Grow with Warsaw: Changing the centre of Warsaw
January 9, 2019
What can Parade Square (Plac Defilad) look like in the future? Should it have towers in the heart of the city that will potentially obscure the Palace of Culture and Science? What needs to be done to make investing in the centre of Warsaw possible? How can residents and tourists be attracted to Parade Square? Experts from the real estate industry discussed the most attractive empty square in Europe at the sixth and the last workshop in the “Grow with Warsaw” series, a partner initiative of the City of Warsaw and ULI Poland.
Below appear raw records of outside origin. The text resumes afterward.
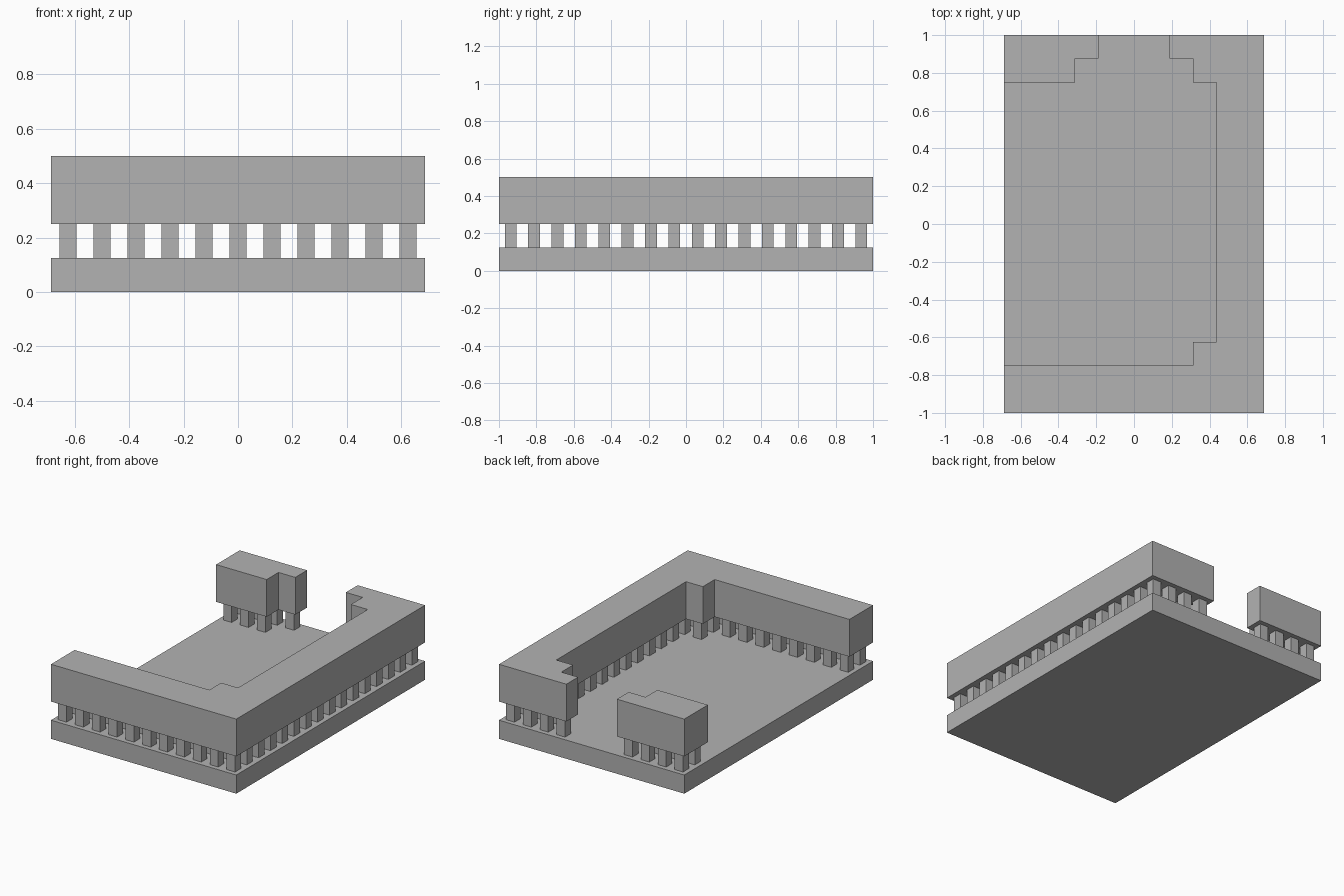
import bpy
import bmesh
from mathutils import Matrix, Vector

if "Cube" in bpy.data.objects:
    bpy.data.objects.remove(bpy.data.objects["Cube"], do_unlink=True)

CELL = 0.125          # layout grid
NX, NY = 11, 16       # cells across and deep

grey = bpy.data.materials.new("stone_grey")
grey.use_nodes = True
colour = (0.448, 0.448, 0.448, 1)
grey.diffuse_color = colour
grey.node_tree.nodes["Principled BSDF"].inputs["Base Color"].default_value = colour


def finish(name, bm):
    bmesh.ops.recalc_face_normals(bm, faces=bm.faces)
    mesh = bpy.data.meshes.new(name)
    bm.to_mesh(mesh)
    bm.free()
    mesh.materials.append(grey)
    obj = bpy.data.objects.new(name, mesh)
    bpy.context.collection.objects.link(obj)
    return obj


def corner(i, j):
    """Grid corner to plan position."""
    return (i - NX / 2) * CELL, (j - NY / 2) * CELL


def prism(name, outline, low, high):
    """Extrude a plan outline given in grid corners."""
    bm = bmesh.new()
    face = bm.faces.new([bm.verts.new((*corner(i, j), low)) for i, j in outline])
    top = bmesh.ops.extrude_face_region(bm, geom=[face])["geom"]
    verts = [v for v in top if isinstance(v, bmesh.types.BMVert)]
    bmesh.ops.translate(bm, vec=(0, 0, high - low), verts=verts)
    return finish(name, bm)


def inside(x, y, outline):
    hit = False
    for (ax, ay), (bx, by) in zip(outline, outline[1:] + outline[:1]):
        if (ay > y) != (by > y) and x < ax + (bx - ax) * (y - ay) / (by - ay):
            hit = not hit
    return hit


def pillars(name, outline):
    """One square pillar in the middle of each cell under a wall."""
    bm = bmesh.new()
    size = Matrix.Diagonal((CELL / 2, CELL / 2, CELL, 1))
    for i in range(NX):
        for j in range(NY):
            if inside(i + 0.5, j + 0.5, outline):
                place = Vector((*corner(i + 0.5, j + 0.5), CELL * 1.5))
                bmesh.ops.create_cube(bm, size=1, matrix=Matrix.Translation(place) @ size)
    return finish(name, bm)


# Floor slab
prism("base_slab", [(0, 0), (NX, 0), (NX, NY), (0, NY)], 0, CELL)

# Raised walls: a long one wrapping three sides and a short rear block
walls = {
    "main_wall": [(0, 0), (11, 0), (11, 16), (7, 16), (7, 15), (8, 15),
                  (8, 14), (9, 14), (9, 3), (8, 3), (8, 2), (0, 2)],
    "rear_block": [(0, 14), (3, 14), (3, 15), (4, 15), (4, 16), (0, 16)],
}
for name, outline in walls.items():
    prism(name, outline, CELL * 2, CELL * 4)
    pillars(name + "_pillars", outline)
Representatives of the Warsaw authorities met with the real estate industry on 29 November 2018 at the ZODIAK Architecture Pavilion in Warsaw. The workshop, which summarised the overall “Grow with Warsaw”series, was opened by Michal Olszewski, Deputy Mayor of Warsaw, who said: “The meetings within the “Grow with Warsaw” serieshave been extremely valuable to us. When planning the new centre of Warsaw, we want to take advantage of the experience of other cities, both Polish and foreign.
“During all of the workshops we have learned the perspective of actual businesses investing in our city. We have found out that the newly created Study on Conditions and Directions of Spatial Development of the City of Warsaw must be a more flexible document than before, so that it will allow for the implementation of various development scenarios. This also applies to local plans. We are looking for ways to draw up provisions to ensure spatial order in the constantly changing conditions of running a business.”
The changes planned around Plac Defilad were presented by Marlena Happach (pictured), Director of the Department of Architecture and Spatial Planning at the City of Warsaw and the City Architect. She explained: “When discussing the development of Plac Defilad, we do not have to look for revolutionary visions and projects. New concepts should include valuable elements that we want to preserve and projects that are worth pursuing. Only by compiling the old with the new, adding new functions and ideas, we can obtain a fragment of a healthy, multi-functional city.”
“Because comprehensive activities related to the development of Plac Defilad have been for years prevented by problems related to property ownership – unregulated issues of reprivatisation and claims of former owners not regulated by law, as well as the lack of legal solutions for stratum ownership, which hinders negotiations with the Polish State Railways (PKP) – the city wants to take small steps in the development of the area. While waiting for final solutions, the city plans to apply temporary solutions and implement those elements which are possible in the current situation.”
Dorota Wysokinska-Kuzdra, Chair of ULI Poland, pointed out that when it comes to the surroundings of the Palace of Culture and Science, the design should assume that the area must be alive 24 hours a day and be attractive to both the residents of Warsaw as well as visitors and tourists, emphasising: “This place should be full of life. That is why multifunctional facilities are needed here.”
Piotr Sawicki, Acting Director of the Economic Development Department (EDD) of the City of Warsaw, summed up the “Grow with Warsaw” workshops, and said: “A team will be created in EDD to support investors and guide them through the administrative path, as it is already in the case of other cities. Each project will have its official manager.”
He added that another priority after the “Grow with Warsaw” workshops was a creation of real high streets. The first market study has already been prepared and streets have been selected for the pilot action. The city also confirmed that it was ready to conduct joint ventures with private partners on its plots, including:
- Within the streets of Szwedzka – Stalowa;
- The Rozycki Bazar Quarter;
- Around the National Stadium;
- In the Warsaw Social District in Wola;
- In the Gwardia Hall.
The first four locations alone provide possibilities to build approx. 550,000 sq. m of usable space for various purposes.
The city authorities declared that they are open to various cooperation tools, such as investments in public-private partnerships (in the form of tenders, negotiations, competitive dialogue, etc.), concessions, activities through JV and SPV companies. Tools of cooperation successfully applied abroad, such as LVC (Land Value Capture) or RFP (Request for Proposals) will also be analysed.
The English and Polish language reports from the workshop on “Changing the Centre of Warsaw” can be downloaded below:
GROW WITH WARSAW: CHANGING THE CENTRE OF WARSAW
GROW WITH WARSAW: ZMIENIAMY CENTRUM WARSZAWY
The “Grow with Warsaw” workshops were organised by the Department of Architecture and Spatial Planning and the Department of Economic Development Office of the City of Warsaw. The partner of the series was ULI Poland.
Knowledge Partners were consultancy agencies: BNP Paribas Real Estate, CBRE, Colliers International, Cushman & Wakefield, JLL, Knight Frank, Savills. Legal Knowledge Partner was the Dentons law firm.
Reports from all the workshops can be found at: http://architektura.um.warszawa.pl